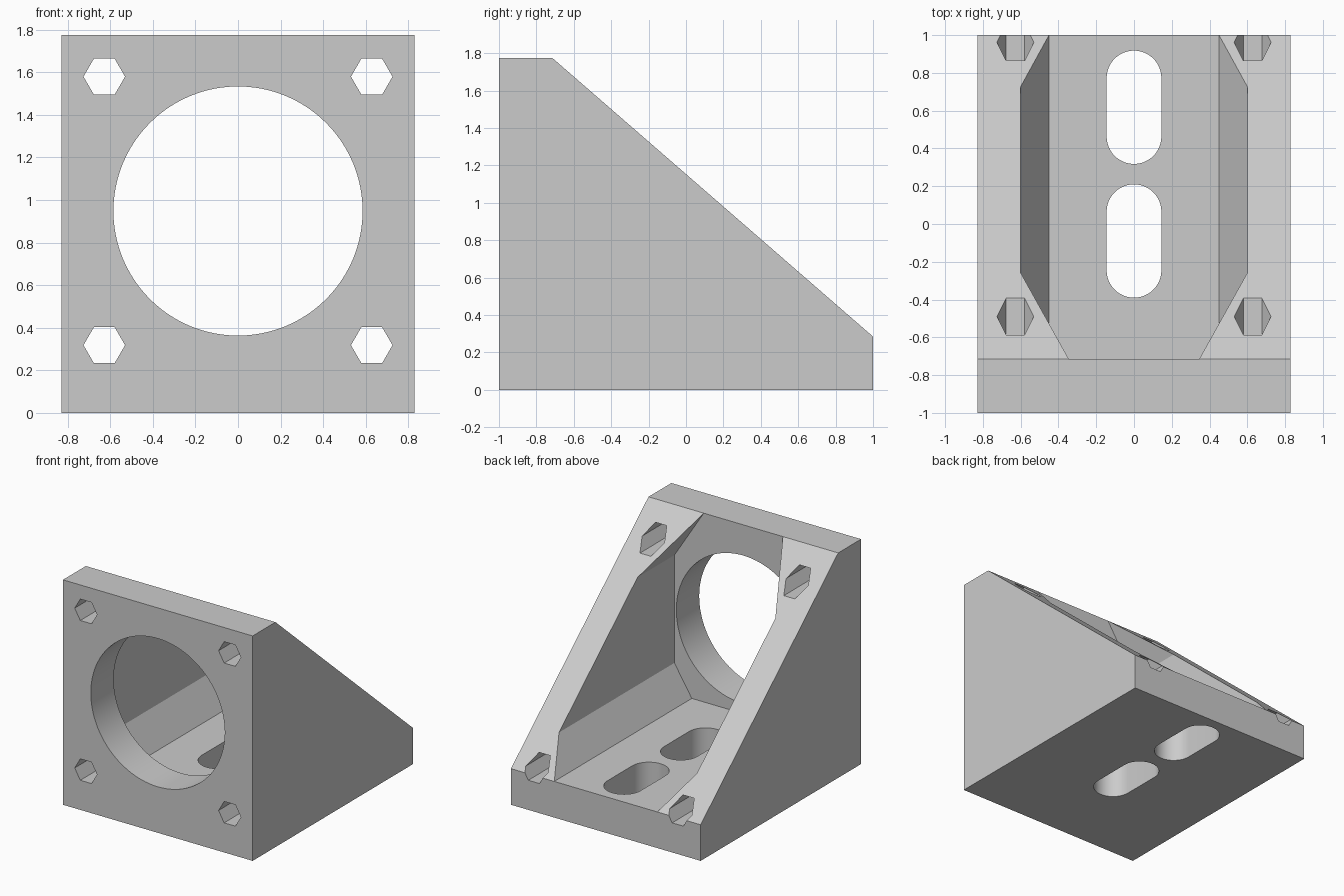
import bpy
import bmesh
from math import cos, sin, pi, radians
from mathutils import Vector

default = bpy.data.objects.get("Cube")
if default:
    bpy.data.objects.remove(default, do_unlink=True)

HALF_W, HEIGHT, WALL = 0.828, 1.775, 0.285
WALL_BACK = -1 + WALL

grey = bpy.data.materials.new("light grey")
grey.use_nodes = True
grey.diffuse_color = (0.6, 0.6, 0.6, 1)
grey.node_tree.nodes["Principled BSDF"].inputs["Base Color"].default_value = (0.6, 0.6, 0.6, 1)


def prism(name, points, offset):
    """Extrude a closed outline of 3D points along an offset."""
    bm = bmesh.new()
    face = bm.faces.new([bm.verts.new(p) for p in points])
    moved = bmesh.ops.extrude_face_region(bm, geom=[face])["geom"]
    bmesh.ops.translate(bm, vec=Vector(offset),
                        verts=[v for v in moved if isinstance(v, bmesh.types.BMVert)])
    bmesh.ops.recalc_face_normals(bm, faces=bm.faces)
    mesh = bpy.data.meshes.new(name)
    bm.to_mesh(mesh)
    bm.free()
    mesh.materials.append(grey)
    obj = bpy.data.objects.new(name, mesh)
    bpy.context.collection.objects.link(obj)
    return obj


def ring(cx, cz, radius, sides, y):
    return [(cx + radius * cos(2 * pi * i / sides), y, cz + radius * sin(2 * pi * i / sides))
            for i in range(sides)]


def slot(y_mid, radius, half_len, steps=24):
    """Upright outline of a round-ended slot running along y."""
    points = []
    for side, start in ((1, 0), (-1, pi)):
        for i in range(steps + 1):
            a = start + pi * i / steps
            points.append((radius * cos(a), y_mid + side * (half_len - radius) + radius * sin(a), -0.1))
    return points


# Solid wedge body from its side profile
profile = [(-1, 0), (1, 0), (1, WALL), (WALL_BACK, HEIGHT), (-1, HEIGHT)]
bracket = prism("motor_bracket", [(-HALF_W, y, z) for y, z in profile], (2 * HALF_W, 0, 0))

# Chamfered pocket between the side walls
half = [(0.45, WALL), (0.602, 0.525), (0.602, 1.375), (0.265, 1.9)]
section = half + [(-x, z) for x, z in reversed(half)]
cutters = [prism("pocket_cutter", [(x, WALL_BACK, z) for x, z in section], (0, 2, 0))]

# Large round opening in the front wall
cutters.append(prism("opening_cutter", ring(0, 0.948, 0.585, 96, -1.1), (0, 0.6, 0)))

# Hexagonal bolt channels running front to back
for x in (-0.628, 0.628):
    for z in (0.318, 1.579):
        cutters.append(prism("bolt_cutter", ring(x, z, 0.0975, 6, -1.1), (0, 2.2, 0)))

# Mounting slots through the floor
for y in (-0.09, 0.618):
    cutters.append(prism("slot_cutter", slot(y, 0.145, 0.3), (0, 0, 0.6)))

# Cut everything, then remove the cutters
bpy.ops.object.select_all(action='DESELECT')
bpy.context.view_layer.objects.active = bracket
bracket.select_set(True)
for cutter in cutters:
    cutter.hide_render = True
    mod = bracket.modifiers.new("cut", 'BOOLEAN')
    mod.operation, mod.solver, mod.object = 'DIFFERENCE', 'EXACT', cutter
    bpy.ops.object.modifier_apply(modifier=mod.name)
    bpy.data.objects.remove(cutter, do_unlink=True)

bpy.ops.object.shade_smooth_by_angle(angle=radians(25))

→ Problem to solve: Print each line of the material above exactly, with the pictures removed from your copy.

→ Task solution:
import bpy
import bmesh
from math import cos, sin, pi, radians
from mathutils import Vector

default = bpy.data.objects.get("Cube")
if default:
    bpy.data.objects.remove(default, do_unlink=True)

HALF_W, HEIGHT, WALL = 0.828, 1.775, 0.285
WALL_BACK = -1 + WALL

grey = bpy.data.materials.new("light grey")
grey.use_nodes = True
grey.diffuse_color = (0.6, 0.6, 0.6, 1)
grey.node_tree.nodes["Principled BSDF"].inputs["Base Color"].default_value = (0.6, 0.6, 0.6, 1)


def prism(name, points, offset):
    """Extrude a closed outline of 3D points along an offset."""
    bm = bmesh.new()
    face = bm.faces.new([bm.verts.new(p) for p in points])
    moved = bmesh.ops.extrude_face_region(bm, geom=[face])["geom"]
    bmesh.ops.translate(bm, vec=Vector(offset),
                        verts=[v for v in moved if isinstance(v, bmesh.types.BMVert)])
    bmesh.ops.recalc_face_normals(bm, faces=bm.faces)
    mesh = bpy.data.meshes.new(name)
    bm.to_mesh(mesh)
    bm.free()
    mesh.materials.append(grey)
    obj = bpy.data.objects.new(name, mesh)
    bpy.context.collection.objects.link(obj)
    return obj


def ring(cx, cz, radius, sides, y):
    return [(cx + radius * cos(2 * pi * i / sides), y, cz + radius * sin(2 * pi * i / sides))
            for i in range(sides)]


def slot(y_mid, radius, half_len, steps=24):
    """Upright outline of a round-ended slot running along y."""
    points = []
    for side, start in ((1, 0), (-1, pi)):
        for i in range(steps + 1):
            a = start + pi * i / steps
            points.append((radius * cos(a), y_mid + side * (half_len - radius) + radius * sin(a), -0.1))
    return points


# Solid wedge body from its side profile
profile = [(-1, 0), (1, 0), (1, WALL), (WALL_BACK, HEIGHT), (-1, HEIGHT)]
bracket = prism("motor_bracket", [(-HALF_W, y, z) for y, z in profile], (2 * HALF_W, 0, 0))

# Chamfered pocket between the side walls
half = [(0.45, WALL), (0.602, 0.525), (0.602, 1.375), (0.265, 1.9)]
section = half + [(-x, z) for x, z in reversed(half)]
cutters = [prism("pocket_cutter", [(x, WALL_BACK, z) for x, z in section], (0, 2, 0))]

# Large round opening in the front wall
cutters.append(prism("opening_cutter", ring(0, 0.948, 0.585, 96, -1.1), (0, 0.6, 0)))

# Hexagonal bolt channels running front to back
for x in (-0.628, 0.628):
    for z in (0.318, 1.579):
        cutters.append(prism("bolt_cutter", ring(x, z, 0.0975, 6, -1.1), (0, 2.2, 0)))

# Mounting slots through the floor
for y in (-0.09, 0.618):
    cutters.append(prism("slot_cutter", slot(y, 0.145, 0.3), (0, 0, 0.6)))

# Cut everything, then remove the cutters
bpy.ops.object.select_all(action='DESELECT')
bpy.context.view_layer.objects.active = bracket
bracket.select_set(True)
for cutter in cutters:
    cutter.hide_render = True
    mod = bracket.modifiers.new("cut", 'BOOLEAN')
    mod.operation, mod.solver, mod.object = 'DIFFERENCE', 'EXACT', cutter
    bpy.ops.object.modifier_apply(modifier=mod.name)
    bpy.data.objects.remove(cutter, do_unlink=True)

bpy.ops.object.shade_smooth_by_angle(angle=radians(25))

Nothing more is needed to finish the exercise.